Start of Block

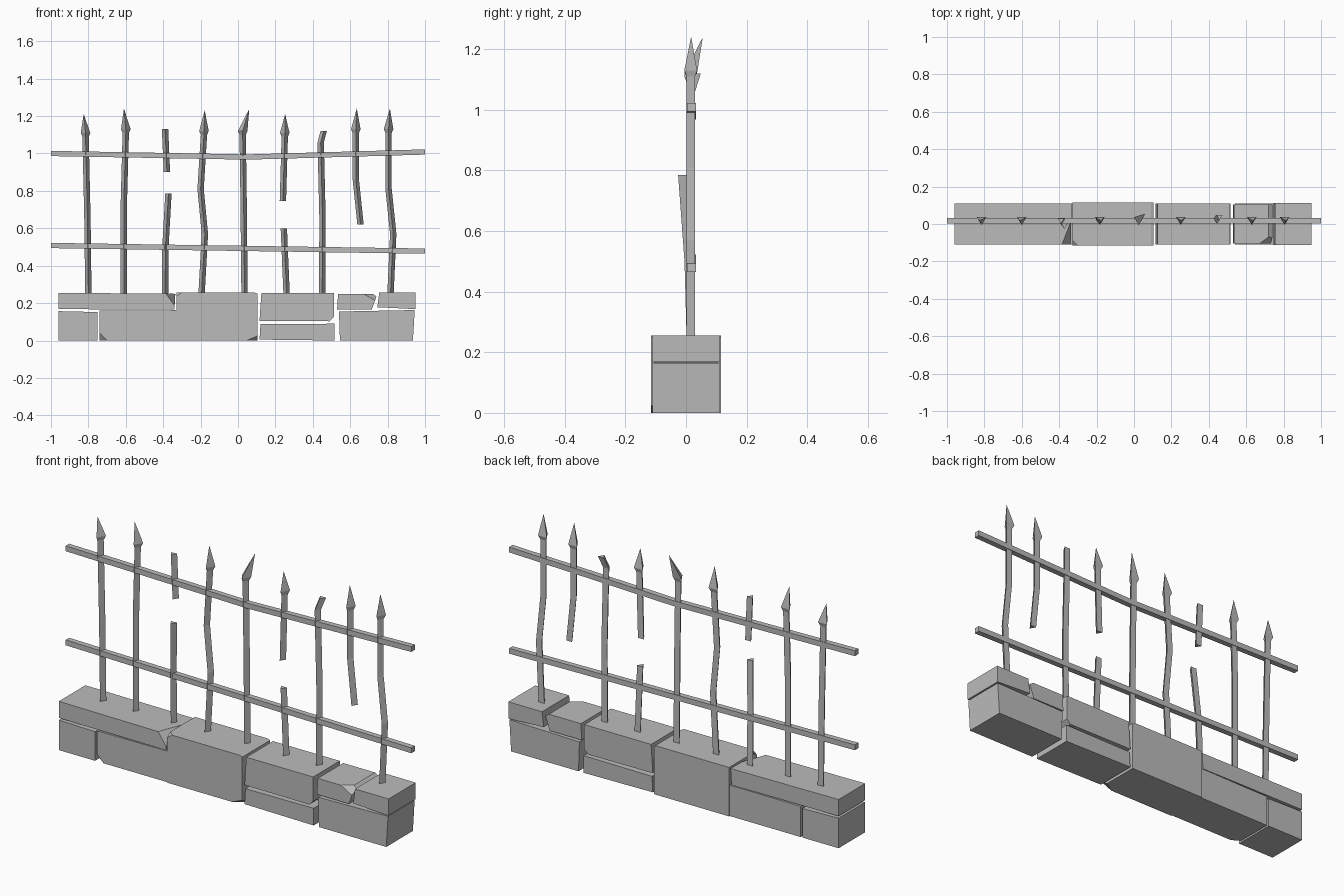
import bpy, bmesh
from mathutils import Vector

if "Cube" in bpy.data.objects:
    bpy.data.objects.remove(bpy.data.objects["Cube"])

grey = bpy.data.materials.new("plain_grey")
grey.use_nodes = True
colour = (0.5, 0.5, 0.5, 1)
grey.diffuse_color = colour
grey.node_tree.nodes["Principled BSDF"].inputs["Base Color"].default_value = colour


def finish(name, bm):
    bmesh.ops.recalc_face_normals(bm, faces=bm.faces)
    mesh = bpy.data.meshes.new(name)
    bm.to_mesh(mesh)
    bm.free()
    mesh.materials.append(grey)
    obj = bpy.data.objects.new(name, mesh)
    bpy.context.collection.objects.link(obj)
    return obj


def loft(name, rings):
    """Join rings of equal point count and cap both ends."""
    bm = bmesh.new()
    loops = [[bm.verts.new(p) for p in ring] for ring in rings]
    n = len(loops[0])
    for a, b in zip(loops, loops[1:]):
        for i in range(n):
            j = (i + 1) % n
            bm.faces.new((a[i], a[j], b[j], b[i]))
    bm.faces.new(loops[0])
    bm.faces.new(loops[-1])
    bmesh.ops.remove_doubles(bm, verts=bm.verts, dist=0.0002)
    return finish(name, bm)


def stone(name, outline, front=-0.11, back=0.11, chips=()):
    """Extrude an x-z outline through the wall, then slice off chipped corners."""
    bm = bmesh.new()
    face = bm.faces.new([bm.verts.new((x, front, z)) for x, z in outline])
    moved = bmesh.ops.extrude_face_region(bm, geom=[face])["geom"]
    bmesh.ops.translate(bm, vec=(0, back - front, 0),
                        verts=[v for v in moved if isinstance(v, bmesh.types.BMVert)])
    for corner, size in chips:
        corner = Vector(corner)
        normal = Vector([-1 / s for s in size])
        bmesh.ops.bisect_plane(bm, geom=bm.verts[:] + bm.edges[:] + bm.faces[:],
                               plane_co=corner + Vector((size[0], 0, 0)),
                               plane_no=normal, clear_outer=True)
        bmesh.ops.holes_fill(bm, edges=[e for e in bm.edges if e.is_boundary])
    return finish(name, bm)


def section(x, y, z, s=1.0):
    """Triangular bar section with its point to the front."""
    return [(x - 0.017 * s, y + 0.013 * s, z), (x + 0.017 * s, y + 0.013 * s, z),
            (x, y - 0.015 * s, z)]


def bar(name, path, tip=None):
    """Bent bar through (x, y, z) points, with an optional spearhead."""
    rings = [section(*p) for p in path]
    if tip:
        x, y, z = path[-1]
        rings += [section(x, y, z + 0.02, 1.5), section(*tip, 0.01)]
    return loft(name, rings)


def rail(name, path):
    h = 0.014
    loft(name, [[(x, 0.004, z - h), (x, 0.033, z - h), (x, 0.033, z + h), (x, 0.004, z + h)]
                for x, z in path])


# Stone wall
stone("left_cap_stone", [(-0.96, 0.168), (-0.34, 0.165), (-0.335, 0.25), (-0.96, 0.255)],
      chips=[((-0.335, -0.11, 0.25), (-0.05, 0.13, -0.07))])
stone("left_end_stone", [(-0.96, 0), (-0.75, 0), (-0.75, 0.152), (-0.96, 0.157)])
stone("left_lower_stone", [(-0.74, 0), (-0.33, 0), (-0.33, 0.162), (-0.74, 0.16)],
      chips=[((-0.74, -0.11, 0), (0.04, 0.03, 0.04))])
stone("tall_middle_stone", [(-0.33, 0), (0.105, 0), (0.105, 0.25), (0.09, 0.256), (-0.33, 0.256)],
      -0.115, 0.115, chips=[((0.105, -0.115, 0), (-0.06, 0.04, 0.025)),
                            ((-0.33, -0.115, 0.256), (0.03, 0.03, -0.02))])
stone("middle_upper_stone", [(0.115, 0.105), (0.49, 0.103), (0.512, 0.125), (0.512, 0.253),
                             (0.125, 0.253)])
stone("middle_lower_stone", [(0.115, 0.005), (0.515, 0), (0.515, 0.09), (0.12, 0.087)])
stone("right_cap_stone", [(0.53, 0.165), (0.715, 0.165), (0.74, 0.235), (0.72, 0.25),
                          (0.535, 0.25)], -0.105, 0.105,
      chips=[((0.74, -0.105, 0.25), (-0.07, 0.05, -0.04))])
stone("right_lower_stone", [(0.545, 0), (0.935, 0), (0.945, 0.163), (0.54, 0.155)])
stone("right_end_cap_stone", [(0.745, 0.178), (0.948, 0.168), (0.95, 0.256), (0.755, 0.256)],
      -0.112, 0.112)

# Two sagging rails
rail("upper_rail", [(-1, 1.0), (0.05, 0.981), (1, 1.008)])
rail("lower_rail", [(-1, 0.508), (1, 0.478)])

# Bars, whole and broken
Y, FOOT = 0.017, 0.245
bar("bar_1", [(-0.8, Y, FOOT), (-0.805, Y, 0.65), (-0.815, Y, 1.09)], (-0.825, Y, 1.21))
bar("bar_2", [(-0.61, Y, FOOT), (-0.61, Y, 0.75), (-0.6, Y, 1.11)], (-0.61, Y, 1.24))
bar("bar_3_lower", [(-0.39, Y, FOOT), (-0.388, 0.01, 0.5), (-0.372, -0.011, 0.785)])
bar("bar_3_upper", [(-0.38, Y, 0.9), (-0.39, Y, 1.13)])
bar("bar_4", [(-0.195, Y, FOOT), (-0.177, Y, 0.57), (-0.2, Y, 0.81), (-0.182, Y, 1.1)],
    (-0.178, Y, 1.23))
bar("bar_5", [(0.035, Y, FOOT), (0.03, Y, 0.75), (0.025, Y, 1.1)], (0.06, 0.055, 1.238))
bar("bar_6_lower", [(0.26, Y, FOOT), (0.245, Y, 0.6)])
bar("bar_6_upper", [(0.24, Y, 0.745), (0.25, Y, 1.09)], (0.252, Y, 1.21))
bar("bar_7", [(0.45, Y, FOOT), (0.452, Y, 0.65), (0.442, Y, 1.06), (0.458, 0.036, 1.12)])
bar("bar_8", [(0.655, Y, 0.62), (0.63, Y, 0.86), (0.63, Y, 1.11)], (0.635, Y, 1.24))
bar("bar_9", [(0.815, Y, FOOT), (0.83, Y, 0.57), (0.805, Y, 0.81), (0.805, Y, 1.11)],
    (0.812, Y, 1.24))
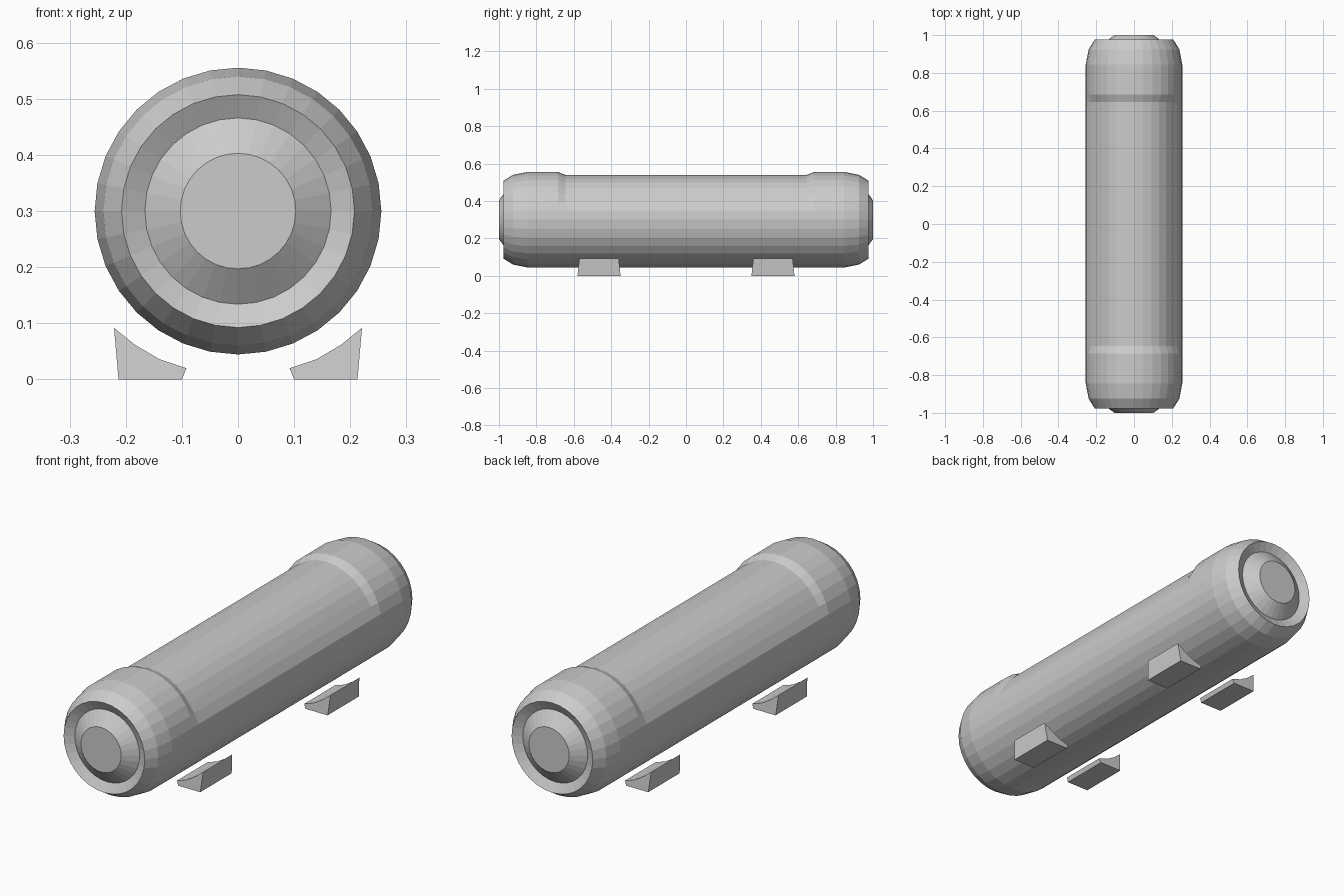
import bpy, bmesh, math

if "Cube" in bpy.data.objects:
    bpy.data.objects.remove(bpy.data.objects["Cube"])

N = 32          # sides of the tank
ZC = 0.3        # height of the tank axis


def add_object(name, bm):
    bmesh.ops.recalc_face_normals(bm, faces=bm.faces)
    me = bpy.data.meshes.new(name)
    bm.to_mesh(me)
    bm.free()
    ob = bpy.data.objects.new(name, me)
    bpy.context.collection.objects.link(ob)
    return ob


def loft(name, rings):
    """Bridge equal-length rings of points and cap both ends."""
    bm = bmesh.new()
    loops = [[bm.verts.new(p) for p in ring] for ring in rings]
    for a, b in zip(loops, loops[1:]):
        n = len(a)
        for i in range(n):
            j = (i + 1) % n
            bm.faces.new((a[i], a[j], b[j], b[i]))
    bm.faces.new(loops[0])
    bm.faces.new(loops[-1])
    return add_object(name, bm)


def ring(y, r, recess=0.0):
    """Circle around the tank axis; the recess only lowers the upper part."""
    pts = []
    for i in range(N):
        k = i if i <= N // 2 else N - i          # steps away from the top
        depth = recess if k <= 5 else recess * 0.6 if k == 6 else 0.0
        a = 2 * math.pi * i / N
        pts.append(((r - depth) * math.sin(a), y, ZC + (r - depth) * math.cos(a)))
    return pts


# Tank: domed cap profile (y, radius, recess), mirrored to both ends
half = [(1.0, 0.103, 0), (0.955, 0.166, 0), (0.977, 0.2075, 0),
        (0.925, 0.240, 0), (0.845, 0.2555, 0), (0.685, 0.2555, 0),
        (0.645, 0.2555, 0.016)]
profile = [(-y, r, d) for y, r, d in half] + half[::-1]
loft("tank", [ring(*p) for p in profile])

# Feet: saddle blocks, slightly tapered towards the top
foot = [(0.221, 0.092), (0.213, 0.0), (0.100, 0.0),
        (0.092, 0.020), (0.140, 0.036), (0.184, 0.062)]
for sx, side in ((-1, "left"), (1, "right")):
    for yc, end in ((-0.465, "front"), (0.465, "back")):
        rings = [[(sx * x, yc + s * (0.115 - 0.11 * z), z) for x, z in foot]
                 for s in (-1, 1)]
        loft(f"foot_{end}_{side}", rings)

End of Block

## What to do
State the number of lines in the material holding the word "recess". Add nothing else.

## Your response
4